This is a long slog, m’friends. A very. Long. Slog. Even if you smush all the knitting into a short span of time, it will still lodge in your memory as an infinite time warp loop of garter stitches. The garter stitches will even run amok through your dreams, chasing you with repetitive chants of “knit, knit, knit, knit, knit, knit, knit, knit…pick-up…knit, knit, knit, knit, knit.” You get the drift.
But then again, you end up with a singularly striking bundle o’ joy:
Shamrockian Wedding Blanket
Yarn: Vanna’s Choice — 4 balls each of Kelly Green, Dusty Green, and Espresso; 3 balls of Linen
Needles: US 9 26″ circulars
Modifications: Fiddled with a different gauge; shifted color blocks; added a made-up garter stitch border

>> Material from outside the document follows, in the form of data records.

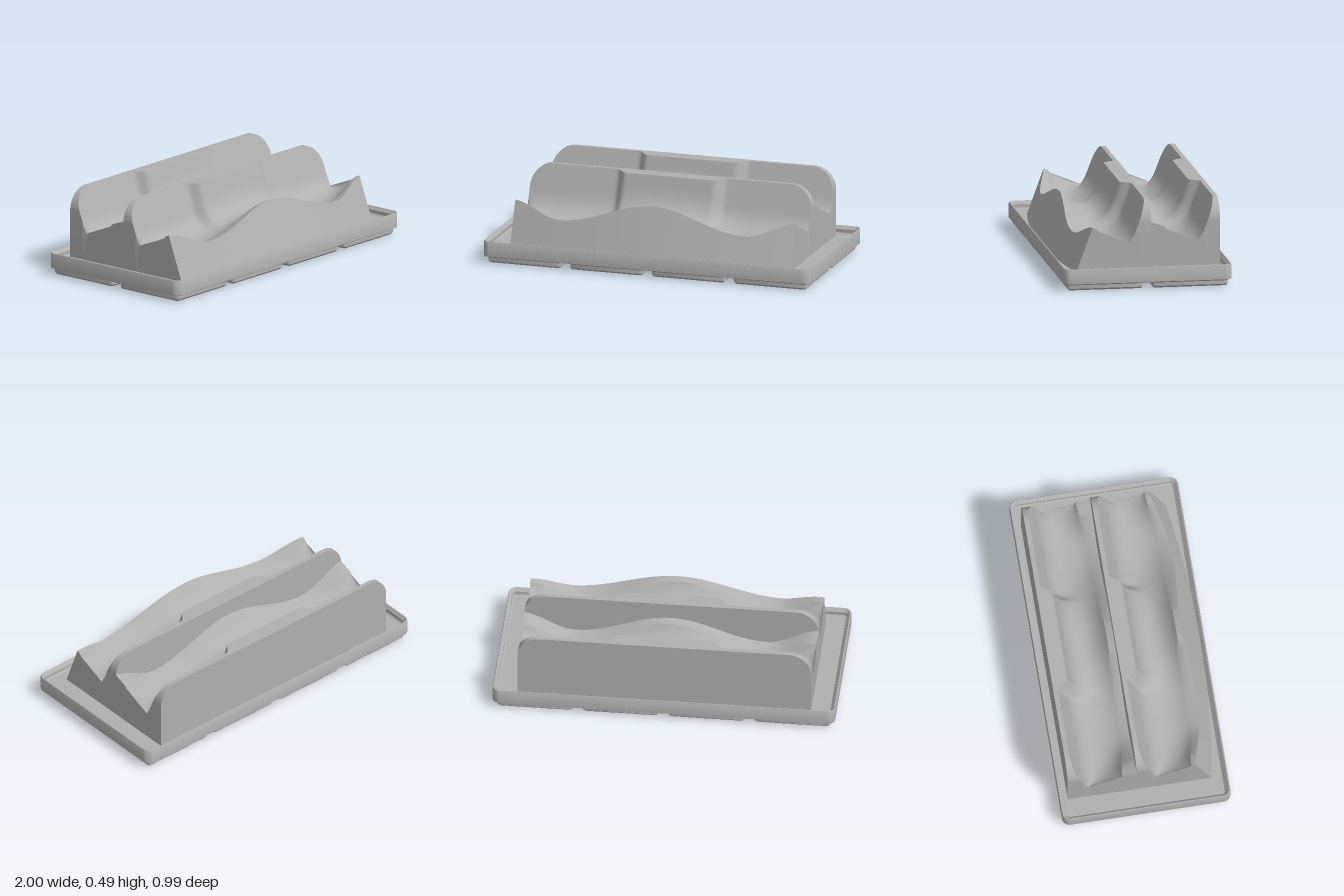
import * as THREE from 'three';
import { toCreasedNormals } from 'three/addons/utils/BufferGeometryUtils.js';

const grey = new THREE.MeshStandardMaterial({ color: 0xb0b0b0 });
grey.name = 'grey plastic';

const lerp = THREE.MathUtils.lerp;
const smooth = THREE.MathUtils.smoothstep;

function makeMesh(name, positions, index, crease) {
  const geo = new THREE.BufferGeometry();
  geo.setAttribute('position', new THREE.Float32BufferAttribute(positions, 3));
  geo.setIndex(index);
  const mesh = new THREE.Mesh(toCreasedNormals(geo, crease), grey);
  mesh.name = name;
  return mesh;
}

// Stack of rounded rectangles, each [halfWidth, halfDepth, cornerRadius, y]
function roundedStack(name, rings) {
  const steps = 8, count = 4 * (steps + 1), pos = [], index = [];
  for (const [w, d, r, y] of rings) {
    for (let c = 0; c < 4; c++) {
      const sx = c === 0 || c === 3 ? 1 : -1, sz = c < 2 ? 1 : -1;
      for (let s = 0; s <= steps; s++) {
        const a = (c + s / steps) * Math.PI / 2;
        pos.push(sx * (w - r) + r * Math.cos(a), y, sz * (d - r) + r * Math.sin(a));
      }
    }
  }
  for (let k = 0; k < rings.length - 1; k++) {
    for (let i = 0; i < count; i++) {
      const a = k * count + i, b = k * count + (i + 1) % count;
      index.push(a, a + count, b + count, a, b + count, b);
    }
  }
  return makeMesh(name, pos, index, 0.5);
}

// Height of the wavy front lip
function lipHeight(ax) {
  if (ax < 0.57) return 0.3275 + 0.0625 * Math.cos(Math.PI * ax / 0.57);
  return 0.265 + 0.04 * (1 - Math.cos(Math.PI * (ax - 0.57) / 0.3));
}

const BASE = 0.07, HALF = 0.857, TILT = 0.364, PITCH = 0.405;

// Cross-section [z, y] of one cradle at x, from the front foot to the back foot
function cradleProfile(x, frontLimit) {
  const ax = Math.abs(x), n = 18, pts = [];
  const h = lipHeight(ax);
  const bulge = 0.385 + 0.07 * (1 - (ax / HALF) ** 2);
  const frontZ = y => bulge - 0.37 * (y - 0.13);
  const lipZ = frontZ(h);

  // Front face and tilted lip
  if (frontLimit === undefined) {
    pts.push([frontZ(BASE), BASE], [lipZ, h]);
  } else {
    pts.push([frontLimit, BASE], [frontLimit, h + TILT * (frontLimit - lipZ)]);
  }
  const innerZ = 0.325 - 0.043 * smooth(ax, 0.6, HALF);
  const A = [innerZ, h - TILT * (lipZ - innerZ)];

  // Backrest: thicker in the middle, rounded top corners
  const mid = 1 - smooth(ax, 0.27, 0.335);
  const hump = 1 - smooth(ax, 0.1, 0.5);
  const over = Math.max(0, ax - 0.727);
  const top = 0.36 + Math.sqrt(Math.max(0, 0.13 ** 2 - over ** 2));
  const T = [lerp(-0.013 + (0.49 - top) * TILT, 0.05, mid), top];
  const B = [lerp(0.043, 0.07, mid), lerp(0.337, 0.425, mid)];

  // Scooped pocket, blending to a V-shaped notch at the ends
  const curve = new THREE.CubicBezierCurve(
    new THREE.Vector2(...A),
    new THREE.Vector2(lerp(0.22, 0.25, hump), lerp(0.18, 0.25, hump)),
    new THREE.Vector2(lerp(0.085, 0.12, mid), lerp(0.21, 0.25, hump)),
    new THREE.Vector2(...B));
  const u = THREE.MathUtils.clamp((ax - 0.72) / (HALF - 0.72), 0, 1);
  const end = 1 - Math.sqrt(1 - u * u);
  const notch = [[0, A], [2, [0.27, 0.32]], [11, [0.08, 0.242]], [n, B]];
  for (let i = 0; i <= n; i++) {
    const p = curve.getPoint(i / n);
    const s = notch.findIndex((q, k) => k > 0 && i <= q[0]);
    const [i0, p0] = notch[s - 1], [i1, p1] = notch[s];
    const t = (i - i0) / (i1 - i0);
    pts.push([lerp(p.x, lerp(p0[0], p1[0], t), end), lerp(p.y, lerp(p0[1], p1[1], t), end)]);
  }

  // Backrest top and vertical rear wall
  pts.push(T, [-0.04, top], [-0.04, BASE]);
  return pts;
}

function cradle(name, shift, frontLimit) {
  const segs = 200, pos = [], index = [];
  let n = 0;
  for (let i = 0; i <= segs; i++) {
    const x = HALF * Math.sin((i / segs - 0.5) * Math.PI);
    const profile = cradleProfile(x, frontLimit);
    n = profile.length;
    for (const [z, y] of profile) pos.push(x, y, z + shift);
  }
  for (let i = 0; i < segs; i++) {
    for (let j = 0; j < n - 1; j++) {
      const a = i * n + j, b = a + n;
      index.push(a, b, b + 1, a, b + 1, a + 1);
    }
  }
  // Flat end walls
  for (const side of [0, segs]) {
    const topStart = side * n, floor = pos.length / 3;
    for (let j = 0; j < n; j++) {
      const k = (topStart + j) * 3;
      pos.push(pos[k], BASE, pos[k + 2]);
    }
    for (let j = 0; j < n - 1; j++) {
      const t = topStart + j, f = floor + j;
      if (side) index.push(t, f, f + 1, t, f + 1, t + 1);
      else index.push(t, f + 1, f, t, t + 1, f + 1);
    }
  }
  return makeMesh(name, pos, index, 0.6);
}

export function createModel() {
  const model = new THREE.Group();
  model.name = 'twin cradle stand';

  // Tray with a raised stepped rim
  model.add(roundedStack('tray', [
    [0, 0, 0, 0.04],
    [0.998, 0.493, 0.043, 0.04],
    [1, 0.495, 0.045, 0.042],
    [1, 0.495, 0.045, 0.124],
    [0.997, 0.492, 0.042, 0.13],
    [0.993, 0.488, 0.038, 0.13],
    [0.977, 0.472, 0.022, 0.112],
    [0.977, 0.472, 0.022, 0.092],
    [0.968, 0.463, 0.015, 0.083],
    [0, 0, 0, 0.083],
  ]));

  // Eight stepped feet
  for (let ix = 0; ix < 4; ix++) {
    for (let iz = 0; iz < 2; iz++) {
      const foot = roundedStack('foot', [
        [0, 0, 0, 0],
        [0.213, 0.213, 0.012, 0],
        [0.222, 0.222, 0.02, 0.01],
        [0.222, 0.222, 0.02, 0.031],
        [0.234, 0.234, 0.032, 0.042],
      ]);
      foot.position.set(-0.75 + ix * 0.5, 0, -0.25 + iz * 0.5);
      model.add(foot);
    }
  }

  // The rear cradle starts at the back wall of the front one
  model.add(cradle('frontCradle', 0));
  model.add(cradle('rearCradle', -PITCH, PITCH - 0.04));
  return model;
}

This blanket is really the tale of my cousin and his wife. For years, my cousin’s friends couldn’t figure out why he was so picky about girls. Then suddenly last year, he got engaged within a year of meeting a lovely girl and everyone knew the answer. Sometimes, you know what you know when you know it. Ain’t nuthin’ you can do about it.

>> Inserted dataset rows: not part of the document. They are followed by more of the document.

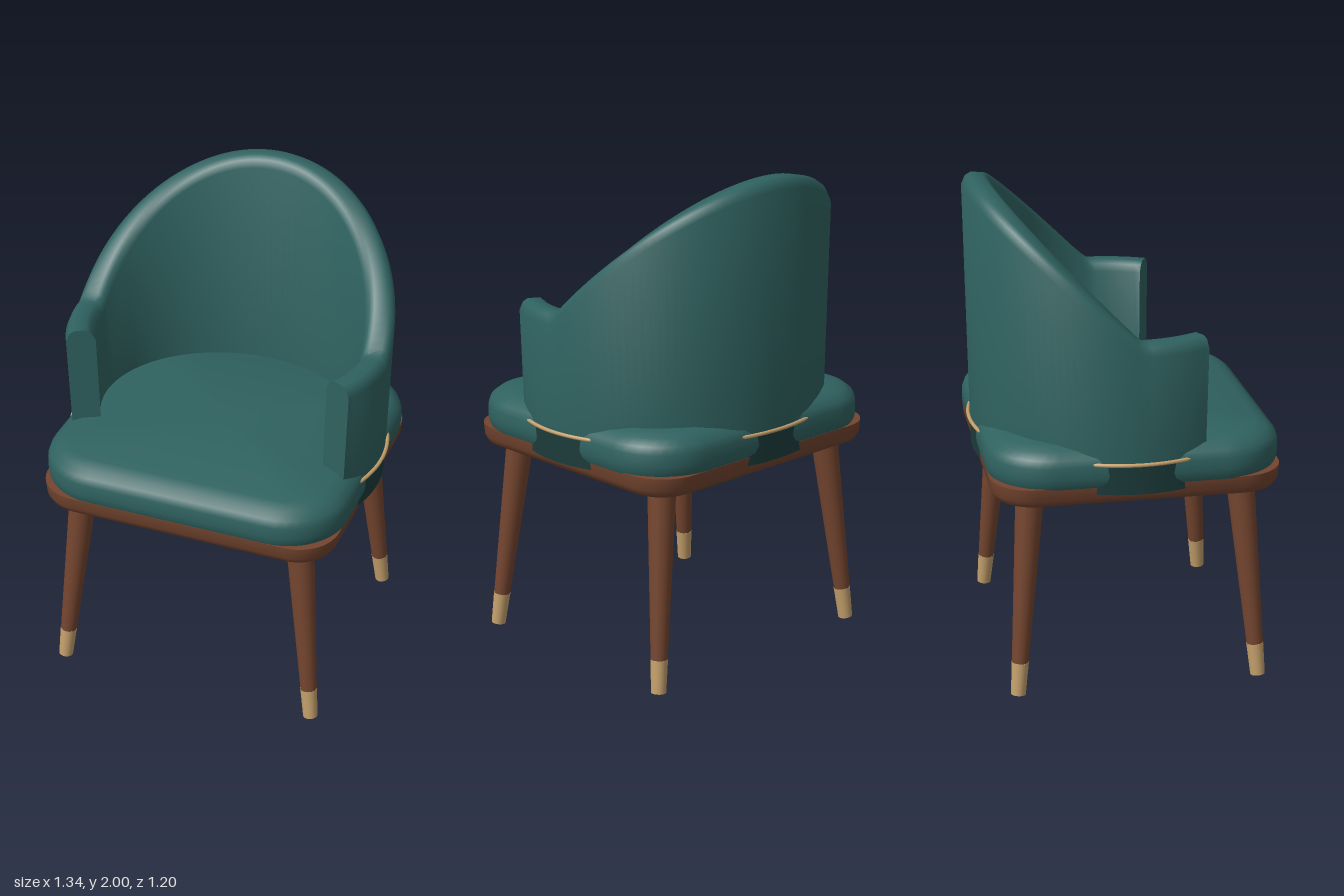
import * as THREE from 'three';
import { toCreasedNormals } from 'three/addons/utils/BufferGeometryUtils.js';

const mat = (name, color, side = THREE.FrontSide) => {
  const m = new THREE.MeshStandardMaterial({ color, side });
  m.name = name;
  return m;
};

// Skin closed rings of points and cap both ends
function loft(rings, crease = 0.9) {
  const pos = [], idx = [], n = rings[0].length;
  rings.forEach(r => r.forEach(p => pos.push(p.x, p.y, p.z)));
  for (let i = 0; i < rings.length - 1; i++) {
    for (let j = 0; j < n; j++) {
      const a = i * n + j, b = i * n + (j + 1) % n;
      idx.push(a, b, b + n, a, b + n, a + n);
    }
  }
  [0, rings.length - 1].forEach(i => {
    const c = new THREE.Vector3();
    rings[i].forEach(p => c.addScaledVector(p, 1 / n));
    const k = pos.length / 3;
    pos.push(c.x, c.y, c.z);
    for (let j = 0; j < n; j++) {
      const a = i * n + j, b = i * n + (j + 1) % n;
      if (i === 0) idx.push(k, b, a); else idx.push(k, a, b);
    }
  });
  const g = new THREE.BufferGeometry();
  g.setAttribute('position', new THREE.Float32BufferAttribute(pos, 3));
  g.setIndex(idx);
  return toCreasedNormals(g, crease);
}

// Rounded-rectangle slab; the profile lists [inset, height]
const CZ = 0.01;
function slab(hx, hz, radius, profile) {
  const steps = 10;
  return loft(profile.map(([inset, y]) => {
    const ring = [], r = radius - inset;
    for (let q = 0; q < 4; q++) {
      const sx = q === 0 || q === 3 ? 1 : -1, sz = q < 2 ? -1 : 1;
      for (let s = 0; s <= steps; s++) {
        const a = (q + s / steps) * Math.PI / 2;
        ring.push(new THREE.Vector3(
          sx * (hx - radius) + r * Math.cos(a), y,
          CZ + sz * (hz - radius) - r * Math.sin(a)));
      }
    }
    return ring;
  }));
}

// Wrap-around back: elliptical plan, level arms, rim rising towards the rear
const BOTTOM = 0.87, SEAM = 0.995, END = 0.467;
const rimHeight = t => 1.475 + 0.525 * Math.max(0, -Math.sin(t));
function shellPoint(t, offset, y) {
  const h = rimHeight(t);
  const taper = 1 - 0.024 * (h - y) / (h - BOTTOM);
  return new THREE.Vector3(
    (0.61 + offset) * taper * Math.cos(t), y, (0.54 + offset) * taper * Math.sin(t));
}
function shell(section) {
  const rings = [], steps = 80;
  for (let i = 0; i <= steps; i++) {
    const t = END - (Math.PI + 2 * END) * i / steps;
    rings.push(section(rimHeight(t)).map(([o, y]) => shellPoint(t, o, y)));
  }
  return loft(rings);
}

export function createModel() {
  const group = new THREE.Group();
  const teal = mat('teal upholstery', 0x2f6260);
  const darkTeal = mat('dark teal trim', 0x1c3c3b);
  const wood = mat('brown wood', 0x74452f);
  const brass = mat('brass', 0xc4a06c);

  const add = (name, geometry, material, parent = group) => {
    const m = new THREE.Mesh(geometry, material);
    m.name = name;
    parent.add(m);
    return m;
  };

  // Seat
  add('seatCushion', slab(0.64, 0.59, 0.26, [
    [0.012, 0.9], [0.003, 0.92], [0, 0.945], [0.001, 0.99],
    [0.012, 1.02], [0.045, 1.045], [0.09, 1.06]]), teal);
  add('seatBase', slab(0.626, 0.582, 0.17, [
    [0.05, 0.815], [0.02, 0.828], [0.004, 0.855], [0, 0.905]]), wood);

  // Backrest, its lower trim and the brass piping between them
  add('backrest', shell(h => [
    [-0.06, SEAM], [-0.06, h - 0.045], [-0.045, h - 0.015], [-0.025, h],
    [0.025, h], [0.045, h - 0.012], [0.06, h - 0.045], [0.06, SEAM]]), teal);
  add('backrestTrim', shell(() => [
    [-0.06, BOTTOM], [-0.06, SEAM], [0.06, SEAM], [0.06, BOTTOM]]), darkTeal);
  const path = [];
  for (let i = 0; i <= 60; i++) {
    path.push(shellPoint(END - (Math.PI + 2 * END) * i / 60, 0.067, SEAM));
  }
  add('piping', new THREE.TubeGeometry(
    new THREE.CatmullRomCurve3(path), 120, 0.008, 8, false), brass);

  // Splayed, tapered legs with brass feet
  const rod = (name, from, to, rTop, rBottom, material, parent) => {
    const g = new THREE.CylinderGeometry(rTop, rBottom, from.distanceTo(to), 24);
    const m = add(name, g, material, parent);
    m.position.addVectors(from, to).multiplyScalar(0.5);
    m.quaternion.setFromUnitVectors(
      new THREE.Vector3(0, 1, 0), new THREE.Vector3().subVectors(from, to).normalize());
  };
  for (const sz of [1, -1]) {
    for (const sx of [1, -1]) {
      const leg = new THREE.Group();
      leg.name = (sz > 0 ? 'front' : 'back') + (sx > 0 ? 'Left' : 'Right') + 'Leg';
      group.add(leg);
      const top = new THREE.Vector3(sx * 0.47, 0.83, CZ + sz * 0.425);
      const foot = new THREE.Vector3(sx * 0.557, 0.004, CZ + sz * 0.495);
      const joint = top.clone().lerp(foot, 0.836);
      rod('legShaft', top, joint, 0.057, 0.034, wood, leg);
      rod('foot', joint, foot, 0.035, 0.03, brass, leg);
    }
  }
  return group;
}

So when they were getting married, I knew I wanted to make them something as a keepsake. But I also wanted it to be usable, not something so precious that they’d pack it away in tissue paper and forget about it in the depths of a dark linen closet somewhere. Since both of them love the color green, I went to Michael’s and purchased a shopping basket full of acrylic. I’ve only used acrylic before on things like toys and pot scrubbers, but the Vanna’s Choice felt pretty nice and I wanted something both washable and with a huge color range. Win-win.
The blanket is very simple, but it took me at least four blocks to get the pick-ups to look really neat and professional. For anyone making this, I’d recommend using yarn that’s heavier. I’m sure the Silky Wool they use in the book would be lovely, but it was enough for me to get a similarly-sized blanket with fewer stitches. I even washed and tumble-dried the blanket before gifting and it came out softer and cushier. Vanna, it seems, has made some pretty good choices.
I’m sure I’ll make this again at some point–the finished object is pretty wonderful and the tedious garter stitches at least lend themselves well to television knitting. Except next time, I’m buying longer circular needles. And remembering that the Log Cabin concept is a lot like a good relationship–you gotta work through some of the slog to see what a wonderful thing a hand-knit blanket really is.